Gender differences are biologically constructed. We are born either as male or female. Without going any further these statements appear normal and one can take the view that this is the general assumption. What then is sex? Is there a difference between sex and gender? Distinctions between sex and gender have been made by social scientists from the feminist movement of 1970’s, when feminists argued that the traditional views of masculinity and femininity often led to the disempowerment of women. Ann Oakley (1972) in particular, set the stage for the socialization explorations of gender identity (Abbott 2005).
Since this latter part of the 19th century, the common distinction made by sociologists is that sex is derived from the biological differences between men and women - chromosome make up, internal and external genitals and reproductive organs amongst others. Gender, however, refers to the socially constructed characteristics of masculinity and femininity, characteristics that are defined by different societies and cultures in different ways. In contrast, there are arguments proposing that gender differences are based on biological sex and result from biological factors – we naturally show characteristics of masculinity and femininity. These different views are often referred to as the nature v nurture debate (Marsh et al 2009, Lippa 2005 and Abbott 2005)
Here we will look at some of the biological explanations in support of the assumption that gender differences are biologically determined before moving on to the sociological explorations of the social construction of gender, and the limitations of both views. We will also look at the gender differences across cultures and the influence of the mass media in shaping our society.

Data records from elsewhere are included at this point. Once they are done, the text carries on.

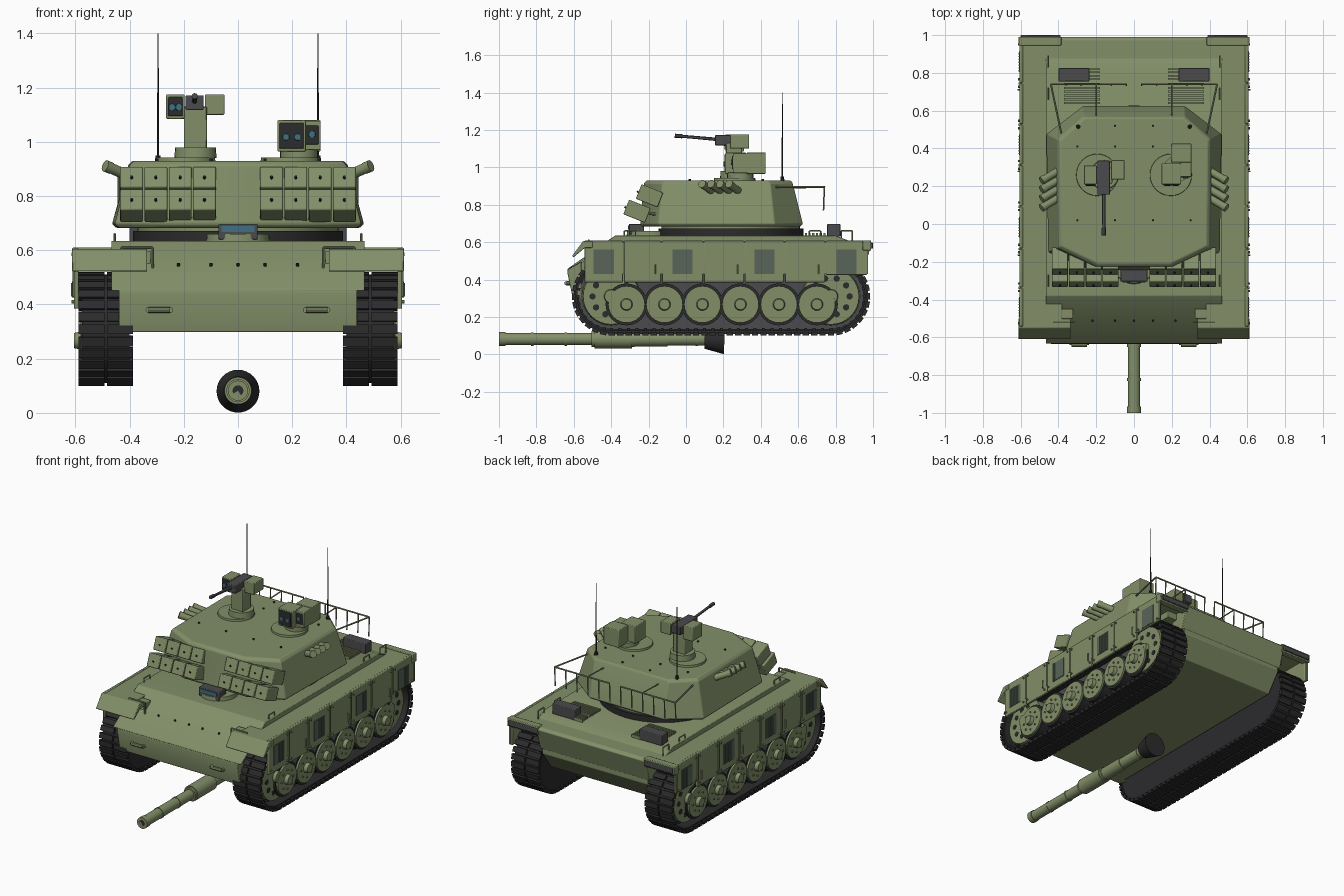
import bpy, bmesh, math
from math import sin, cos, pi
from mathutils import Vector, Matrix

def mat(name, c):
    m = bpy.data.materials.new(name)
    m.diffuse_color = (*c, 1)
    return m

GREEN = mat("green", (0.225, 0.275, 0.14))
DARK = mat("rubber", (0.025, 0.025, 0.027))
STEEL = mat("steel", (0.07, 0.07, 0.075))
MESH = mat("grille", (0.1, 0.13, 0.1))
GLASS = mat("glass", (0.05, 0.16, 0.22))
CREAM = mat("lamp", (0.75, 0.65, 0.45))

def finish(name, bm, m, bevel=0):
    bmesh.ops.recalc_face_normals(bm, faces=bm.faces[:])
    me = bpy.data.meshes.new(name)
    bm.to_mesh(me)
    bm.free()
    me.materials.append(m)
    o = bpy.data.objects.new(name, me)
    bpy.context.collection.objects.link(o)
    if bevel:
        b = o.modifiers.new("bevel", 'BEVEL')
        b.width, b.segments, b.limit_method = bevel, 2, 'ANGLE'
    return o

def box(name, x, y, z, m=GREEN, bevel=0.004, tilt=0):
    bm = bmesh.new()
    c = Vector((sum(x) / 2, sum(y) / 2, sum(z) / 2))
    d = [abs(v[1] - v[0]) for v in (x, y, z)]
    M = Matrix.Translation(c) @ Matrix.Rotation(tilt, 4, 'X') @ Matrix.Diagonal((*d, 1))
    bmesh.ops.create_cube(bm, size=1, matrix=M)
    return finish(name, bm, m, bevel)

def mx(s, a, b):
    return (s * a, s * b)

def cyls(name, items, m=GREEN, n=24):
    # items: (start, end, radius, end radius)
    bm = bmesh.new()
    for p, q, r, r2 in items:
        p, q = Vector(p), Vector(q)
        M = Matrix.Translation((p + q) / 2) @ (q - p).to_track_quat('Z', 'Y').to_matrix().to_4x4()
        bmesh.ops.create_cone(bm, cap_ends=True, segments=n, radius1=r, radius2=r2,
                              depth=(q - p).length, matrix=M)
    return finish(name, bm, m)

def rods(name, pts, r=0.004, m=GREEN, n=8):
    return cyls(name, [(a, b, r, r) for a, b in zip(pts, pts[1:])], m, n)

def loft(name, rings, m=GREEN, bevel=0):
    bm = bmesh.new()
    vs = [[bm.verts.new(p) for p in r] for r in rings]
    n = len(vs[0])
    for a, b in zip(vs, vs[1:]):
        for i in range(n):
            j = (i + 1) % n
            bm.faces.new((a[i], a[j], b[j], b[i]))
    bm.faces.new(vs[0])
    bm.faces.new(vs[-1])
    return finish(name, bm, m, bevel)

def prism(name, yz, x0, x1, m=GREEN, bevel=0.004):
    return loft(name, [[(x, y, z) for y, z in yz] for x in (x0, x1)], m, bevel)

# hull
prism("lower_hull", [(-0.6, 0.298), (-0.62, 0.45), (-0.4, 0.6), (0.95, 0.6), (0.95, 0.42), (0.86, 0.298)], -0.385, 0.385)
prism("nose", [(-0.605, 0.298), (-0.635, 0.44), (-0.63, 0.458), (-0.56, 0.508), (-0.56, 0.298)], -0.44, 0.44)
prism("upper_hull", [(-0.635, 0.45), (-0.63, 0.46), (-0.38, 0.635), (0.8, 0.635), (0.89, 0.6), (0.89, 0.53), (-0.5, 0.53)], -0.467, 0.467)
prism("rear_plate", [(0.85, 0.605), (0.975, 0.605), (0.992, 0.59), (0.95, 0.45), (0.85, 0.45)], -0.4, 0.4)

def stadium(r, k=20):
    pts = [(-0.4 - r * sin(pi * i / k), 0.31 + r * cos(pi * i / k)) for i in range(k + 1)]
    return pts + [(0.775 + r * sin(pi * i / k), 0.31 - r * cos(pi * i / k)) for i in range(k + 1)]

def track_point(t, r):
    L, A = 1.175, pi * r
    t %= 2 * (L + A)
    if t < L:
        return 0.775 - t, 0.31 - r, pi
    if t < L + A:
        a = (t - L) / r
        return -0.4 - r * sin(a), 0.31 - r * cos(a), pi - a
    if t < 2 * L + A:
        return -0.4 + t - L - A, 0.31 + r, 0
    a = (t - 2 * L - A) / r
    return 0.775 + r * sin(a), 0.31 + r * cos(a), -a

WHEELS = (-0.318, -0.115, 0.088, 0.291, 0.497, 0.7)
EDGES = (-0.545, -0.335, -0.13, 0.094, 0.313, 0.527, 0.746, 0.97)

for s, side in ((-1, "left"), (1, "right")):
    # tracks
    o, i = stadium(0.2), stadium(0.182)
    loft("track_band_" + side, [[(s * x, *p) for p in r] for x, r in ((0.4, i), (0.4, o), (0.575, o), (0.575, i), (0.4, i))], DARK)
    bm = bmesh.new()
    N, length = 80, 2 * (1.175 + pi * 0.2)
    for k in range(N):
        y, z, a = track_point(k * length / N, 0.2)
        R = Matrix.Translation((0, y, z)) @ Matrix.Rotation(a, 4, 'X')
        for x, w, h, dz, d in ((0.435, 0.096, 0.02, 0, 0.034), (0.541, 0.096, 0.02, 0, 0.034), (0.488, 0.02, 0.03, -0.015, 0.015)):
            bmesh.ops.create_cube(bm, size=1, matrix=R @ Matrix.Translation((s * x, 0, dz)) @ Matrix.Diagonal((w, d, h, 1)))
    finish("track_links_" + side, bm, DARK)
    prism("track_inner_wall_" + side, stadium(0.176), s * 0.405, s * 0.44, STEEL, 0)

    # road wheels
    for y in WHEELS:
        z = 0.267
        cyls("tyre", [((s * x, y, z), (s * (x + 0.06), y, z), 0.112, 0.112) for x in (0.43, 0.51)], DARK, 32)
        bits = [((s * 0.5, y, z), (s * 0.582, y, z), 0.101, 0.098), ((s * 0.575, y, z), (s * 0.606, y, z), 0.034, 0.028)]
        bits += [((s * 0.575, y + 0.062 * cos(a * pi / 4), z + 0.062 * sin(a * pi / 4)),
                  (s * 0.588, y + 0.062 * cos(a * pi / 4), z + 0.062 * sin(a * pi / 4)), 0.006, 0.006) for a in range(8)]
        cyls("road_wheel", bits)
    # idler and sprocket
    for y, name in ((-0.4, "idler"), (0.775, "sprocket")):
        cyls(name, [((s * 0.44, y, 0.31), (s * 0.56, y, 0.31), 0.155, 0.15), ((s * 0.55, y, 0.31), (s * 0.58, y, 0.31), 0.04, 0.035)], GREEN, 32)
        cyls(name + "_holes", [((s * 0.55, y + 0.1 * cos(a * pi / 5), 0.31 + 0.1 * sin(a * pi / 5)),
                                (s * 0.562, y + 0.1 * cos(a * pi / 5), 0.31 + 0.1 * sin(a * pi / 5)), 0.017, 0.017) for a in range(10)], DARK, 12)

    # fenders, mudguards and skirts
    box("fender", mx(s, 0.38, 0.6), (-0.545, 0.98), (0.575, 0.605))
    prism("front_mudguard", [(-0.5, 0.605), (-0.55, 0.605), (-0.61, 0.525), (-0.6, 0.52), (-0.54, 0.57), (-0.5, 0.57)], s * 0.335, s * 0.612)
    box("rear_mudguard", mx(s, 0.385, 0.612), (0.945, 0.99), (0.555, 0.61))
    box("tail_lamp_bar", mx(s, 0.39, 0.6), (0.985, 1.0), (0.565, 0.597), STEEL)
    for k, (a, b) in enumerate(zip(EDGES, EDGES[1:])):
        box("skirt_panel", mx(s, 0.588, 0.606), (a + 0.003, b - 0.003), (0.425 if k == 6 else 0.385, 0.608))
        if k % 2 == 0:
            c = (a + b) / 2
            box("skirt_grille", mx(s, 0.6, 0.609), (c - 0.054, c + 0.054), (0.43, 0.56), MESH, 0)
            for j in range(7):
                box("grille_slat", mx(s, 0.606, 0.611), (c - 0.05 + j * 0.015, c - 0.044 + j * 0.015), (0.432, 0.558), MESH, 0)
        else:
            rods("skirt_handle", [(s * 0.6, b - 0.035, 0.43), (s * 0.613, b - 0.035, 0.43), (s * 0.613, b - 0.035, 0.48), (s * 0.6, b - 0.035, 0.48)])
        box("skirt_strip", mx(s, 0.6, 0.611), (b - 0.008, b + 0.004), (0.43, 0.6), GREEN, 0)
        cyls("skirt_bolts", [((s * 0.6, y, z), (s * 0.614, y, z), 0.006, 0.006) for y in (a + 0.02, b - 0.02) for z in (0.41 + 0.03 * (k == 6), 0.585)], GREEN, 8)

    # headlights with guards, tow hooks and deck handles
    box("headlight_housing", mx(s, 0.322, 0.39), (-0.5, -0.45), (0.54, 0.598))
    box("headlight_lens", mx(s, 0.337, 0.38), (-0.507, -0.495), (0.55, 0.588), CREAM)
    x0, x1 = s * 0.315, s * 0.43
    rods("headlight_guard", [(x0, -0.52, 0.53), (x0, -0.52, 0.61), (x1, -0.52, 0.61), (x1, -0.52, 0.54)], 0.005)
    rods("tow_hook", [(s * 0.25, -0.615, 0.38), (s * 0.25, -0.64, 0.38), (s * 0.33, -0.64, 0.38), (s * 0.33, -0.615, 0.38)], 0.011)
    for y in (-0.33, 0.66, 0.83):
        rods("deck_handle", [(s * 0.455, y, 0.6), (s * 0.455, y, 0.66), (s * 0.455, y + 0.06, 0.66), (s * 0.455, y + 0.06, 0.6)])

    # engine deck grilles and exhaust covers
    for k in range(6):
        box("deck_slat", mx(s, 0.18, 0.37), (0.635 + 0.02 * k, 0.646 + 0.02 * k), (0.63, 0.65), GREEN, 0)
    for k in range(4):
        box("inner_slat", mx(s, 0.18, 0.25), (0.765 + 0.017 * k, 0.773 + 0.017 * k), (0.63, 0.65), GREEN, 0)
    box("exhaust_cover", mx(s, 0.235, 0.4), (0.755, 0.825), (0.63, 0.698), STEEL)

    # reactive armour blocks with brackets
    for k in range(4):
        x = 0.082 + 0.0895 * k
        for y, z in ((-0.195, 0.848), (-0.262, 0.765)):
            box("armour_block", mx(s, x, x + 0.084), (y - 0.062, y + 0.062), (z - 0.042, z + 0.042), GREEN, 0.005, -0.38)
            cyls("armour_bolts", [((s * (x + 0.042), y - 0.04, z), (s * (x + 0.042), y - 0.066, z + 0.025), 0.005, 0.005)], DARK, 8)
            rods("armour_bracket", [(s * (x + 0.042), y, z), (s * (x + 0.042), -0.08, z - 0.03)], 0.008)

    # smoke launchers
    for k in range(4):
        y = 0.115 + 0.048 * k
        p, q = Vector((s * 0.405, y + 0.02, 0.875)), Vector((s * 0.49, y - 0.03, 0.912))
        cyls("smoke_launcher", [(p, q, 0.02, 0.02), (p.lerp(q, 0.75), q, 0.022, 0.022)], GREEN, 16)
    # antennas
    cyls("antenna", [((s * 0.295, 0.515, 0.92), (s * 0.295, 0.515, 0.95), 0.012, 0.009), ((s * 0.295, 0.515, 0.95), (s * 0.295, 0.515, 1.4), 0.004, 0.002)], DARK, 8)
    # turret rear rail
    rods("rail", [(s * 0.385, 0.48, 0.895), (s * 0.44, 0.74, 0.895), (s * 0.04, 0.74, 0.895)], 0.005)
    for k in range(6):
        x = s * (0.04 + 0.08 * k)
        rods("rail_post", [(x, 0.74, 0.895), (x, 0.735, 0.77)])
    rods("rail_brace", [(s * 0.2, 0.57, 0.89), (s * 0.2, 0.74, 0.895)])

# turret
def octo(y0, y1, y2, y3, xf, xa, xb, xr, z):
    half = [(xf, y0), (xa, y1), (xb, y2), (xr, y3)]
    return [(x, y, z) for x, y in half] + [(-x, y, z) for x, y in reversed(half)]

cyls("turret_ring", [((0, 0.24, 0.625), (0, 0.24, 0.672), 0.388, 0.388)], DARK, 48)
cyls("turret_collar", [((0, 0.24, 0.67), (0, 0.24, 0.69), 0.37, 0.37)], GREEN, 48)
loft("turret", [octo(-0.235, -0.14, 0.47, 0.61, 0.23, 0.44, 0.45, 0.26, 0.683),
                octo(-0.245, -0.15, 0.475, 0.625, 0.23, 0.455, 0.465, 0.27, 0.697),
                octo(-0.225, -0.125, 0.45, 0.57, 0.2, 0.4, 0.405, 0.27, 0.915),
                octo(-0.21, -0.115, 0.44, 0.56, 0.19, 0.385, 0.39, 0.26, 0.93)], GREEN, 0.005)
cyls("roof_bolts", [((x, y, 0.925), (x, y, 0.938), 0.006, 0.006) for x in (-0.3, -0.1, 0.1, 0.3) for y in (0.02, 0.41, 0.52)], DARK, 8)
cyls("glacis_bolts", [((x, -0.51, 0.54), (x, -0.514, 0.552), 0.006, 0.006) for x in (-0.22, -0.1, 0, 0.1, 0.22)], DARK, 8)

# driver hatch and periscope
cyls("driver_hatch", [((0, -0.2, 0.63), (0, -0.2, 0.66), 0.118, 0.115)], GREEN, 32)
box("driver_periscope", (-0.072, 0.072), (-0.305, -0.225), (0.64, 0.697), STEEL)
box("periscope_glass", (-0.06, 0.06), (-0.31, -0.3), (0.668, 0.69), GLASS, 0)

# remote weapon station
cyls("left_hatch", [((-0.195, 0.26, 0.925), (-0.195, 0.26, 0.943), 0.112, 0.11)], GREEN, 32)
cyls("weapon_base", [((-0.157, 0.26, 0.94), (-0.157, 0.26, 0.98), 0.078, 0.075)])
box("weapon_column", (-0.2, -0.115), (0.215, 0.3), (0.97, 1.13))
box("ammo_box", (-0.122, -0.05), (0.235, 0.338), (1.1, 1.175))
box("weapon_sight", (-0.265, -0.197), (0.21, 0.31), (1.085, 1.175))
box("weapon_sight_face", (-0.258, -0.204), (0.205, 0.215), (1.095, 1.165), DARK)
box("gun_receiver", (-0.193, -0.127), (0.155, 0.335), (1.118, 1.172), STEEL)
cyls("machine_gun_barrel", [((-0.16, 0.16, 1.15), (-0.16, -0.02, 1.166), 0.009, 0.008), ((-0.16, -0.02, 1.166), (-0.16, -0.06, 1.169), 0.011, 0.011)], STEEL, 12)

# commander sight
cyls("right_hatch", [((0.195, 0.26, 0.925), (0.195, 0.26, 0.943), 0.112, 0.11)], GREEN, 32)
cyls("sight_base", [((0.225, 0.29, 0.94), (0.225, 0.29, 0.972), 0.07, 0.07)])
box("main_sight", (0.145, 0.25), (0.21, 0.32), (0.965, 1.08))
box("main_sight_face", (0.153, 0.242), (0.205, 0.215), (0.975, 1.07), DARK)
box("rear_sight", (0.195, 0.305), (0.325, 0.425), (0.965, 1.08))
box("side_sight", (0.24, 0.305), (0.25, 0.34), (0.97, 1.075))
box("side_sight_face", (0.248, 0.297), (0.245, 0.255), (0.99, 1.06), DARK)
cyls("sight_lenses", [((x, y, z), (x, y - 0.006, z), 0.013, 0.012) for x, y, z in
     ((0.177, 0.206, 1.018), (0.22, 0.206, 1.018), (0.273, 0.246, 1.028), (-0.243, 0.206, 1.128), (-0.218, 0.206, 1.128))], GLASS, 16)

# main gun resting under the hull
G = ((-1.0, -0.965, 0.037), (-0.975, -0.49, 0.033), (-0.83, -0.815, 0.036), (-0.65, -0.635, 0.036), (-0.49, -0.29, 0.05),
     (-0.505, -0.275, 0.043), (-0.29, -0.1, 0.04), (-0.1, 0.12, 0.035), (0.05, 0.065, 0.038))
cyls("main_gun", [((0, a, 0.082), (0, b, 0.082), r, r) for a, b, r in G], GREEN, 32)
cyls("muzzle_bore", [((0, -1.0, 0.082), (0, -0.98, 0.082), 0.02, 0.02)], DARK)
cyls("gun_boot", [((0, 0.1, 0.082), (0, 0.205, 0.08), 0.052, 0.079)], DARK, 32)

# smooth round parts, keep hard edges
bpy.ops.object.select_all(action='DESELECT')
for ob in bpy.context.scene.objects:
    ob.select_set(True)
bpy.context.view_layer.objects.active = ob
bpy.ops.object.shade_smooth_by_angle(angle=math.radians(30))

Biological sex differences have often been used to explain the ‘natural’ differences in roles employed by men and women - men are naturally the breadwinners and the women nurture and take care of the family. The different arguments for the biological explanations of gender roles are often referred to as ‘essentialism’ and ‘biological determinism’ (Marsh et al 2009). Talcott Parsons (Parsons and Bales 1955 as cited in Marsh et al 2009) argued that the natural differences between men and women suit them to specific roles within society. This is referred to as the ‘sex-role’ theory. This theory relies on the premise that there are two distinct categories of men and women throughout the world. It therefore follows that heterosexuality is viewed as the norm. This immediately excludes those persons who feel that their gender identity does not correspond with their biological sex, for example transsexuals and homosexuals.
Since the first wave of feminism in the 1970’s the focus has shifted towards the now dominant socialization explanations of gender identity, however we still see new biological theories and studies appearing. For example, biological determinists have looked to the differences in male and female brains. In their book Brain Sex (1989), Anne Moir and David Jessel talk of the ‘prenatal hormone’ theory, whereby testosterone has an influence on thought process and emotions leading to the brain being wired differently between men and women (Marsh et al 2009). Simon Baron-Cohen also has similar views – “the female brain is predominantly hard-wired for empathy, and the male brain is predominantly hard-wired for understanding and building systems”. (Simon Baron-Cohen 2003 as cited in Marsh et al 2009:220).
In contrast, the various socialization explanations of gender argue that our gender identities are created by society, by interactions from early childhood with parents, siblings and peers (social learning theory) and by external influences such as the mass media, continually developing through our social interactions and experiences into adulthood. The differences across cultures in what is considered as masculine and feminine are also studied in...
Please join StudyMode to read the full document